Find all lines in the records that include the word "bump", and copy them out.

= = = = =

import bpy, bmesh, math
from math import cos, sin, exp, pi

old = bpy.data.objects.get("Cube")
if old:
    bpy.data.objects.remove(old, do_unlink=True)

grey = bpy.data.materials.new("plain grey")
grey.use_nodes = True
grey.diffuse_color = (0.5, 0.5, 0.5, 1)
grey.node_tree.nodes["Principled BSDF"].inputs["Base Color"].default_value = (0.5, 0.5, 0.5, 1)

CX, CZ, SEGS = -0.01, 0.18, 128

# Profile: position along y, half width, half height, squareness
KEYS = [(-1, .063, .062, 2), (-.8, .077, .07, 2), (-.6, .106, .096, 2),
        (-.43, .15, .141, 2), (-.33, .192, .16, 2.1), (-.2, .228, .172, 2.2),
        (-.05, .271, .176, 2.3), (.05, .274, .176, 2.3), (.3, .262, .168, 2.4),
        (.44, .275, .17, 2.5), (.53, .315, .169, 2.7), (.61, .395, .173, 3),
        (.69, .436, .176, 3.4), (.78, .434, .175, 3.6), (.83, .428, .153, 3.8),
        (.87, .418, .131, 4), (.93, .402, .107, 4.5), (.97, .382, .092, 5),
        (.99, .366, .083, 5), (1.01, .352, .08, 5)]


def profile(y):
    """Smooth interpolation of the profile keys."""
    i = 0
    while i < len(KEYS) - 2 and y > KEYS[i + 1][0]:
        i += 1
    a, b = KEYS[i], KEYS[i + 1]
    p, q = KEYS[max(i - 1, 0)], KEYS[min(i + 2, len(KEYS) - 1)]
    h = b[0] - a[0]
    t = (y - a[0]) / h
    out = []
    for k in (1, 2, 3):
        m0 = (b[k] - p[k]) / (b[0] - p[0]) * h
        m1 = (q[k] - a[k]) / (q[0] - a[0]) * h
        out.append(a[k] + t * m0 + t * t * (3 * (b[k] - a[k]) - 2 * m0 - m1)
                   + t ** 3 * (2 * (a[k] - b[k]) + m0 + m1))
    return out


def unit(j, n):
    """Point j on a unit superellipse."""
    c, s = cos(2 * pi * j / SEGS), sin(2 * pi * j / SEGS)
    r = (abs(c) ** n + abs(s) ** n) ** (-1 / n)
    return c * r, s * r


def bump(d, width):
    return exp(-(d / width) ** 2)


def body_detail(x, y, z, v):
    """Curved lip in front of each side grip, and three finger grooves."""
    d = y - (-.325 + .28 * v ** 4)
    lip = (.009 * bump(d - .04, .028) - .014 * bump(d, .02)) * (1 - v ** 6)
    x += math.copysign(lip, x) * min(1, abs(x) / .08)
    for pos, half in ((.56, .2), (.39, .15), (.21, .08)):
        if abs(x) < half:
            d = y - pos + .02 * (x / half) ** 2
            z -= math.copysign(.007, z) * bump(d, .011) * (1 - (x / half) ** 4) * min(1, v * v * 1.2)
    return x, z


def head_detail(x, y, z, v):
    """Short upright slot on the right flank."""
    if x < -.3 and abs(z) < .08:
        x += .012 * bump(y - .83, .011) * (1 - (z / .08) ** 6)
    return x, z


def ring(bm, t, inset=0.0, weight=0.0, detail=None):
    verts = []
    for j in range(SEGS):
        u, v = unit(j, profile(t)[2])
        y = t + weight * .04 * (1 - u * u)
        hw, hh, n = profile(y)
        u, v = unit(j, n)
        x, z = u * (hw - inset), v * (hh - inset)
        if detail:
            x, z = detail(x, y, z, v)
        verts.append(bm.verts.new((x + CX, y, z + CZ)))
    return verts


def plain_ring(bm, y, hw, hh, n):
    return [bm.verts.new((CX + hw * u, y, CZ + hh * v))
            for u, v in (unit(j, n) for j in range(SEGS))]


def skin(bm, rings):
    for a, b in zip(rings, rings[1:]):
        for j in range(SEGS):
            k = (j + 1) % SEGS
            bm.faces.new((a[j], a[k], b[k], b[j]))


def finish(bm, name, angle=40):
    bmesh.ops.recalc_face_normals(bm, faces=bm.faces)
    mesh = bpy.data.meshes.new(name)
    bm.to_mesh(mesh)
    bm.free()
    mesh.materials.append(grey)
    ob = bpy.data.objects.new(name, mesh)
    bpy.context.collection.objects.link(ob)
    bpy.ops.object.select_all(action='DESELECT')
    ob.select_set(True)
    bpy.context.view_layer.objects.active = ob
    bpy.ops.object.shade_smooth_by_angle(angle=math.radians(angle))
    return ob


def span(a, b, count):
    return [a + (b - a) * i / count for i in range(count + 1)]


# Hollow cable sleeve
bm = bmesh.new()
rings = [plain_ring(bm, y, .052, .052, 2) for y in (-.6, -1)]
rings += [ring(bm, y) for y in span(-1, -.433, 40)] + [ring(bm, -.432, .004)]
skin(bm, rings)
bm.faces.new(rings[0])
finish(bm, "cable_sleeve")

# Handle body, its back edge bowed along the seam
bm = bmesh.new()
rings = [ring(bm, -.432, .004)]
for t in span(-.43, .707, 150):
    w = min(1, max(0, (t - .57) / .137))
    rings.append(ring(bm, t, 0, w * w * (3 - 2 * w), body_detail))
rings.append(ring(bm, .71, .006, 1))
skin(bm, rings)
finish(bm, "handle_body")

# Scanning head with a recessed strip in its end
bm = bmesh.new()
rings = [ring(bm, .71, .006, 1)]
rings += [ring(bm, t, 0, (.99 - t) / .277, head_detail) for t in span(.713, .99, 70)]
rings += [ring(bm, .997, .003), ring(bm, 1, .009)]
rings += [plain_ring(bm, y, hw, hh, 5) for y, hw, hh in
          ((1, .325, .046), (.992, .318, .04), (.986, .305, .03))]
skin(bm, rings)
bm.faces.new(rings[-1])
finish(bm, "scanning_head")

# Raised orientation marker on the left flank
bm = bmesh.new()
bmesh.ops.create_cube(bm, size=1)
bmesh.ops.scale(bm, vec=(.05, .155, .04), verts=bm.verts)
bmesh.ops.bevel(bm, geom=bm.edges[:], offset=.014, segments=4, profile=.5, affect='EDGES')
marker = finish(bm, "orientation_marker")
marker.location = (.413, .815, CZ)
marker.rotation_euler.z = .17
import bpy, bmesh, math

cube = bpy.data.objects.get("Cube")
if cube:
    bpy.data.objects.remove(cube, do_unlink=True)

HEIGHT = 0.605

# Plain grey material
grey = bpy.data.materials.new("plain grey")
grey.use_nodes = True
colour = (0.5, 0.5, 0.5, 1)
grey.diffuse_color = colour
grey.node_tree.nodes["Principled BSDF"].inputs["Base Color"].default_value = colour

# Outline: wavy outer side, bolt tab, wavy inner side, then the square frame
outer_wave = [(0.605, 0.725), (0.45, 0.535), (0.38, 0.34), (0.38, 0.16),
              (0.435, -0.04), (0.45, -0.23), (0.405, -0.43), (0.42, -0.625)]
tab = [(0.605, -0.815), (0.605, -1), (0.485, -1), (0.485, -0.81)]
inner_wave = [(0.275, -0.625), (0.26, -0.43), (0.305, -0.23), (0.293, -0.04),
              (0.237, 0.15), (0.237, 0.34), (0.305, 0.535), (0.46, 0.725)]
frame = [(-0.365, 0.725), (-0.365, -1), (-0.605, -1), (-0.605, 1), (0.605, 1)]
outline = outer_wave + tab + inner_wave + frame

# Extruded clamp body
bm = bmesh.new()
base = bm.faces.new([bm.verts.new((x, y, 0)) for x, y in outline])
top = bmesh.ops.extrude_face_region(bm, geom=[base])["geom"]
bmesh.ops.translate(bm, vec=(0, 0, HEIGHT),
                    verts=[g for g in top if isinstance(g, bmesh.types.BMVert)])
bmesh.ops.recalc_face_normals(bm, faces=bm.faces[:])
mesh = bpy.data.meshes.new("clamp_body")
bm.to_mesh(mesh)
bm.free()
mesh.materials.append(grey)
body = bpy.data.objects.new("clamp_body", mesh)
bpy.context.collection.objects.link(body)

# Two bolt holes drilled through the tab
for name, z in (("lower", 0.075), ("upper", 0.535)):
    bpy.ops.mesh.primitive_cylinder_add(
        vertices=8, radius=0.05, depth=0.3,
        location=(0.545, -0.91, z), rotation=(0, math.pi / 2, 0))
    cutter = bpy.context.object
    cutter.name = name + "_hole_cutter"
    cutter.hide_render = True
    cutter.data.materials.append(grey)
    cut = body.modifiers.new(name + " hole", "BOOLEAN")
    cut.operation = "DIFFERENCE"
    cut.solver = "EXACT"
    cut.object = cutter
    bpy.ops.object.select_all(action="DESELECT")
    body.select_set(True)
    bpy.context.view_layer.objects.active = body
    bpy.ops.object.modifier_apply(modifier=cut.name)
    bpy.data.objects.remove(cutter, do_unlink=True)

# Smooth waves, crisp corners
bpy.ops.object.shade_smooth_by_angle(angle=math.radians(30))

= = = = =

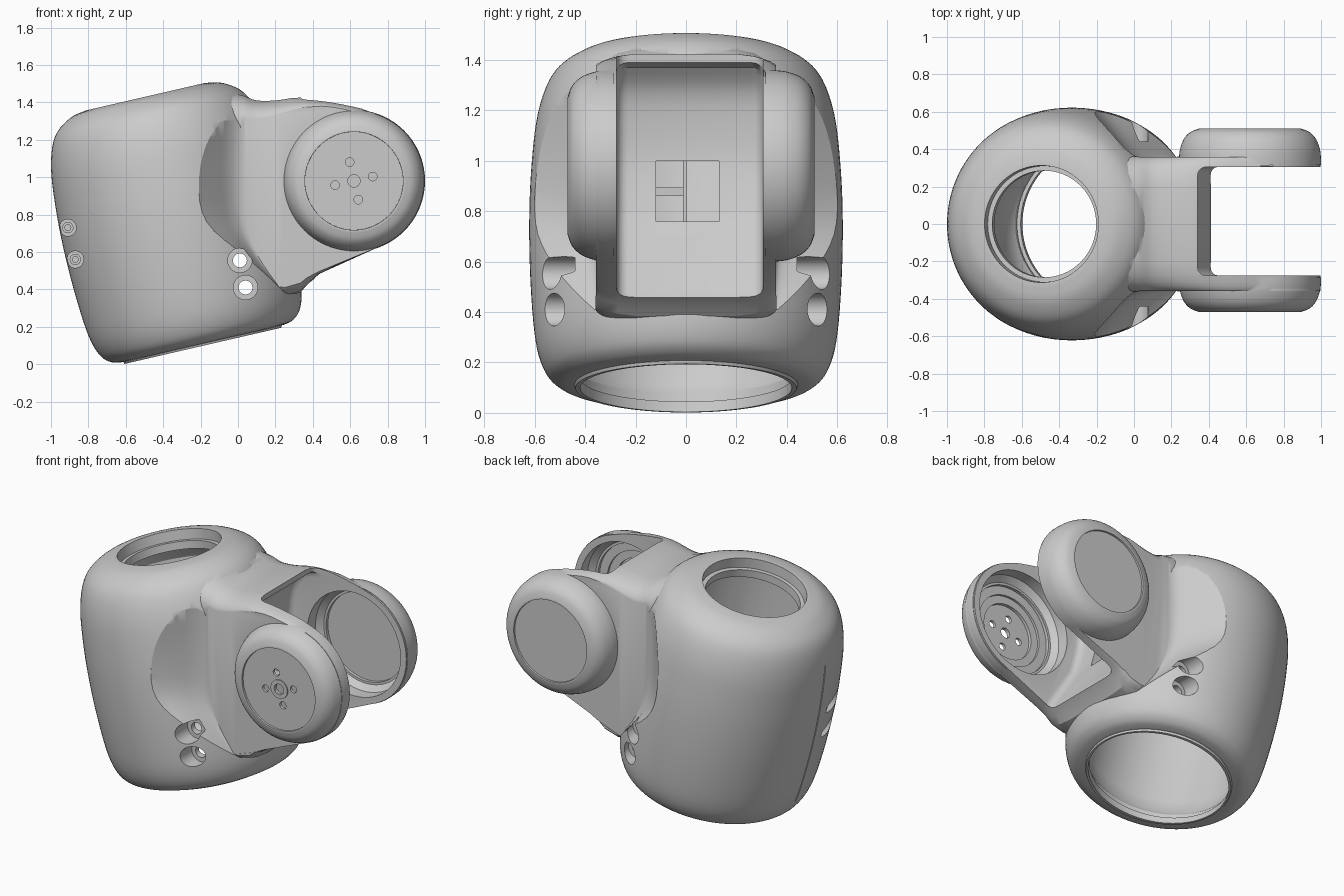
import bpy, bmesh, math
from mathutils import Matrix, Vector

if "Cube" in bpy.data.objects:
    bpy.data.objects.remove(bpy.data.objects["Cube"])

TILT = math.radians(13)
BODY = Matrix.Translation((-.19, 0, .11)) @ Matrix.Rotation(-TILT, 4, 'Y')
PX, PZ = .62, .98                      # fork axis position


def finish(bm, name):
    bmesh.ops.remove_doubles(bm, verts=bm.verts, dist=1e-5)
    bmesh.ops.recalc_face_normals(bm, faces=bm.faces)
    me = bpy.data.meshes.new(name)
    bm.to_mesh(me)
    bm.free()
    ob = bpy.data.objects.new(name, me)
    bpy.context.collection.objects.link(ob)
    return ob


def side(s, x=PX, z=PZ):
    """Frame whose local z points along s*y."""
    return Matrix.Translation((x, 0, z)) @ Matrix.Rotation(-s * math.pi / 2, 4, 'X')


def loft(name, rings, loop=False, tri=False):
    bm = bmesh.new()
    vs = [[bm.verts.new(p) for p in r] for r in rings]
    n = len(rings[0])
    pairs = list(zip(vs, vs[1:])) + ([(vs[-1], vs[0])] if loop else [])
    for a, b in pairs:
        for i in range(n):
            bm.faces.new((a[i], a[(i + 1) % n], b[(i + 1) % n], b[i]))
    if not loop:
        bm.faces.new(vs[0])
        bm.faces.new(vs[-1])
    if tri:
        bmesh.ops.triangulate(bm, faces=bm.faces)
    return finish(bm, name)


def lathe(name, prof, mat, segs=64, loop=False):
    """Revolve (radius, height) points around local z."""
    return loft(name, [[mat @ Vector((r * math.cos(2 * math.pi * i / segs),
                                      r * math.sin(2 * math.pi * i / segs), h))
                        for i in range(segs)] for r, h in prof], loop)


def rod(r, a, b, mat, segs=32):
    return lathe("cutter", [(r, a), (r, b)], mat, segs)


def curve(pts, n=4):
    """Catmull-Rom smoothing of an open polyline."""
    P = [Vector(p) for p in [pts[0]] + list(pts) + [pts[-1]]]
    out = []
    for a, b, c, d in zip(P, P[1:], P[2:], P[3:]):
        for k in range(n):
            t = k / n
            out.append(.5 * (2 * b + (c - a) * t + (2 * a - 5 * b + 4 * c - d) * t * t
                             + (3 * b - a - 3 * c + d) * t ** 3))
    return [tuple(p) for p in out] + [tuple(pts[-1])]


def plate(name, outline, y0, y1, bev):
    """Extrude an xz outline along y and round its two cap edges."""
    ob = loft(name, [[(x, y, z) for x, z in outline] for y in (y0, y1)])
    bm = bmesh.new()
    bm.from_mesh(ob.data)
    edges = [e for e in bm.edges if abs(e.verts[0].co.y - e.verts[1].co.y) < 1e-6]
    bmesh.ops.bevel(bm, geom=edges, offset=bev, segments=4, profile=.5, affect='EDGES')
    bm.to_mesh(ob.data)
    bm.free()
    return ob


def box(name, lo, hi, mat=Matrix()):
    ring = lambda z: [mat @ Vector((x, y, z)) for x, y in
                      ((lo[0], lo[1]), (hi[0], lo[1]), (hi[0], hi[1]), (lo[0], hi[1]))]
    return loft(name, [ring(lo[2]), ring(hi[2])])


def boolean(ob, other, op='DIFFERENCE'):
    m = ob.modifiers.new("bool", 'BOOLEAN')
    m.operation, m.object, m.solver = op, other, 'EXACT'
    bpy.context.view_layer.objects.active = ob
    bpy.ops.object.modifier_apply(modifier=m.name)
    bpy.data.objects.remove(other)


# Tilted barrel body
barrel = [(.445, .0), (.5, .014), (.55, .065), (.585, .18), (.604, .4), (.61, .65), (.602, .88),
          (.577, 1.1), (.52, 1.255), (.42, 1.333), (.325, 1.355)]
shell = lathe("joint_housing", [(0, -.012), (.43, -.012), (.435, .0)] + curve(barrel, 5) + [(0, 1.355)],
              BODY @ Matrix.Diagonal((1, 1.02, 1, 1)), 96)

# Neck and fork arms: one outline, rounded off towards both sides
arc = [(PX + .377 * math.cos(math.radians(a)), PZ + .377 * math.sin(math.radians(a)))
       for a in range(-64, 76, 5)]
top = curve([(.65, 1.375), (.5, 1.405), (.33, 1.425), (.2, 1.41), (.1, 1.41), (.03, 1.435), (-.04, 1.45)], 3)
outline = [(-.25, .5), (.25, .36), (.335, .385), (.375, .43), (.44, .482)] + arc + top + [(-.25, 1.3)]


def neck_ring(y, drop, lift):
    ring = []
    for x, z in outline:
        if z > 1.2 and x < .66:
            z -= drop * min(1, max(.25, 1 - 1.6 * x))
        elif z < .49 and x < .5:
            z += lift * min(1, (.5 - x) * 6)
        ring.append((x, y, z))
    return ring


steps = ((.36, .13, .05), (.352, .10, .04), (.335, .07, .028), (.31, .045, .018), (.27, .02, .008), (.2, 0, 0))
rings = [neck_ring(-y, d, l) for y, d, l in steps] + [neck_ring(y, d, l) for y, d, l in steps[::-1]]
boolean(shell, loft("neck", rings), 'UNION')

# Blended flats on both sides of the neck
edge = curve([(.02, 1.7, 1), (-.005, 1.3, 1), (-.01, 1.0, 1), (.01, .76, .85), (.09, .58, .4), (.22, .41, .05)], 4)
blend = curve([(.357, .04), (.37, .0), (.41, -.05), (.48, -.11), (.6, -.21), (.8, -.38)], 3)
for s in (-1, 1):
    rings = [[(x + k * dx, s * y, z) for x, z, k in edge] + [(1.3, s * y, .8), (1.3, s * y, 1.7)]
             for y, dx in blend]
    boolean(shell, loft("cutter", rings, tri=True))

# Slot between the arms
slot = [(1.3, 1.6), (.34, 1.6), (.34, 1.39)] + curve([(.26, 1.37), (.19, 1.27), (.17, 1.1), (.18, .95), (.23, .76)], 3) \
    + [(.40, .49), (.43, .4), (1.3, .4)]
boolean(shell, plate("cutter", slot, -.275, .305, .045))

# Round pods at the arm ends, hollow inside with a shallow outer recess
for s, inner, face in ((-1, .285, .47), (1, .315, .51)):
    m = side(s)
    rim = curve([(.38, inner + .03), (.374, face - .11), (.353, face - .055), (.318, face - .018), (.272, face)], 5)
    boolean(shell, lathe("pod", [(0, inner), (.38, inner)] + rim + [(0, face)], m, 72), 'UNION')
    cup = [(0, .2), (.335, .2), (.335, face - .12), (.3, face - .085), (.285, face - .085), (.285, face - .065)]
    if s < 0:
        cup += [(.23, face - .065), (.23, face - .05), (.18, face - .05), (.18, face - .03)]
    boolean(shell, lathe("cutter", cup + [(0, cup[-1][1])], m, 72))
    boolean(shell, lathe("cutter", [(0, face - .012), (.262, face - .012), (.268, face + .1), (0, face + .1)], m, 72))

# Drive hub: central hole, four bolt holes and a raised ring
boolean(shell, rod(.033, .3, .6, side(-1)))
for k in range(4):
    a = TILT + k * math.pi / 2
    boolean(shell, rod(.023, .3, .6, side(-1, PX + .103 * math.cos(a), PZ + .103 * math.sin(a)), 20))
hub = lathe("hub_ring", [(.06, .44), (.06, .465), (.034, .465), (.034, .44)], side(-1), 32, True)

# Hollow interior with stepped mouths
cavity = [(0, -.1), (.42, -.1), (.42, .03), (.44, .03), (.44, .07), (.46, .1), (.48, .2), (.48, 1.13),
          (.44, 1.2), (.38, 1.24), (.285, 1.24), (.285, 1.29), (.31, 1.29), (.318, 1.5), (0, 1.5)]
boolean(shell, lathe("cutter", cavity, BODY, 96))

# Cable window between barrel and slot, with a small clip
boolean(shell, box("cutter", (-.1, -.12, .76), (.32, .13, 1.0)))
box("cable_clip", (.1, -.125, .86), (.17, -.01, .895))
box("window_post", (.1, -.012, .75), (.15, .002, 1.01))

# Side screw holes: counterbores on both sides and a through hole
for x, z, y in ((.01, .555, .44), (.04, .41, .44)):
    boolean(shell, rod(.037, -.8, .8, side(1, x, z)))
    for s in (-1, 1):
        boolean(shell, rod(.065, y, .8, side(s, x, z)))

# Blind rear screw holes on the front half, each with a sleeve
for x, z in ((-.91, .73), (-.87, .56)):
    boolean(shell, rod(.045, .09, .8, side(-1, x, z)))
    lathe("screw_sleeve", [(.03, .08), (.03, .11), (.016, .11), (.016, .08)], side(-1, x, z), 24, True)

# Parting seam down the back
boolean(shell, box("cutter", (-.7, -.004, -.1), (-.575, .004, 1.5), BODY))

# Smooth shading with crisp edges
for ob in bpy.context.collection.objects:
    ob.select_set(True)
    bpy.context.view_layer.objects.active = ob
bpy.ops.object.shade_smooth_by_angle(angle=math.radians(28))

= = = = =

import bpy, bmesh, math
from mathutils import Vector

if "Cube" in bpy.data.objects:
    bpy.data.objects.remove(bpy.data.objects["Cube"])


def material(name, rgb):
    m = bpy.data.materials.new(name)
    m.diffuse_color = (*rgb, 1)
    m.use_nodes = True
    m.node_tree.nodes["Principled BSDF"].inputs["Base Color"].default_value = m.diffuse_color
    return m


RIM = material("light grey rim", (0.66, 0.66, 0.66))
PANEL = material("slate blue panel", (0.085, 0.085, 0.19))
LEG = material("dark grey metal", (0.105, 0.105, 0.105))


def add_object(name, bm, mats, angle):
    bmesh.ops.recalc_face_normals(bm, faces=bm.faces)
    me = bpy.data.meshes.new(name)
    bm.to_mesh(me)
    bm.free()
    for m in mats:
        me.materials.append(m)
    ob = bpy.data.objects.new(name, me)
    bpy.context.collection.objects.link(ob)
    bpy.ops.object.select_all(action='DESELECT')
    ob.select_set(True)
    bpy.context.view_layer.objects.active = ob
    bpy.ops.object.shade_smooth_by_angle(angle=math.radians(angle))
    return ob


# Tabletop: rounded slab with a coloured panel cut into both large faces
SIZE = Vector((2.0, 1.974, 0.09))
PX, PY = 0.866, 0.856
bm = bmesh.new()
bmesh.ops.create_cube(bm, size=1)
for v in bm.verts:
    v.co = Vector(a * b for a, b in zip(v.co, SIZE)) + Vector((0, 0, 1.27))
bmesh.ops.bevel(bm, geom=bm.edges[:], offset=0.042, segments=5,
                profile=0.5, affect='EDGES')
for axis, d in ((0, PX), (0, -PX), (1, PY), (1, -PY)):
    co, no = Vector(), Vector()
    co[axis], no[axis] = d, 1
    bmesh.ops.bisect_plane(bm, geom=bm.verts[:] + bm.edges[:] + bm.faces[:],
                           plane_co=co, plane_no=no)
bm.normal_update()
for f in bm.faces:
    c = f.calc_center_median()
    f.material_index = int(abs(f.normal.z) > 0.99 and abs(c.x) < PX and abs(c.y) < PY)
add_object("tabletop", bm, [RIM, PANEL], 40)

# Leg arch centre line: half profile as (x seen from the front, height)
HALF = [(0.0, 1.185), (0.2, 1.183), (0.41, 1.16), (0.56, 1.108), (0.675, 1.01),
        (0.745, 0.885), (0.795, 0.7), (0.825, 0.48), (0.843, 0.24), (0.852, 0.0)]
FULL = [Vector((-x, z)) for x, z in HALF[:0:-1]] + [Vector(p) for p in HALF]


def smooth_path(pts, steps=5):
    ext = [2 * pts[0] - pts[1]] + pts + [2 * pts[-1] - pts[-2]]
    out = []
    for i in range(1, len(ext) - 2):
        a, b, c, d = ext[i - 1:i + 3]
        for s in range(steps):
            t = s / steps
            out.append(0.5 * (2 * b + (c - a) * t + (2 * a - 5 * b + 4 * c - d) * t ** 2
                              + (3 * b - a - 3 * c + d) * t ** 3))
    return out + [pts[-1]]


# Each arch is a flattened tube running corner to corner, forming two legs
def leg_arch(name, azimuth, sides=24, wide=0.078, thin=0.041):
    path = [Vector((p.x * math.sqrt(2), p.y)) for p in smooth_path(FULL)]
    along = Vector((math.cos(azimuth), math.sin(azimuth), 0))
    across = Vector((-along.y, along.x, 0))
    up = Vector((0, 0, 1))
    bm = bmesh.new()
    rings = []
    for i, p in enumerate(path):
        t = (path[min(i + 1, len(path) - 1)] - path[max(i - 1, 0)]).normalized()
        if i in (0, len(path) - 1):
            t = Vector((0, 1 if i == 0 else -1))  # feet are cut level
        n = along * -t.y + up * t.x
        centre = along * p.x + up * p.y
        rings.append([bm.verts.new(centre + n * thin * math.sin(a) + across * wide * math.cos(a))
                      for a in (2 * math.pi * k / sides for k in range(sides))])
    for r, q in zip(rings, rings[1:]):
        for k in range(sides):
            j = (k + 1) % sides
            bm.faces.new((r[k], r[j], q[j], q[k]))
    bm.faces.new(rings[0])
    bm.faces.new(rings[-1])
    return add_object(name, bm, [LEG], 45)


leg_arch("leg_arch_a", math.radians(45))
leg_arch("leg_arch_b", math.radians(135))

= = = = =

▶ **Exercise solution**
def bump(d, width):
    lip = (.009 * bump(d - .04, .028) - .014 * bump(d, .02)) * (1 - v ** 6)
            z -= math.copysign(.007, z) * bump(d, .011) * (1 - (x / half) ** 4) * min(1, v * v * 1.2)
        x += .012 * bump(y - .83, .011) * (1 - (z / .08) ** 6)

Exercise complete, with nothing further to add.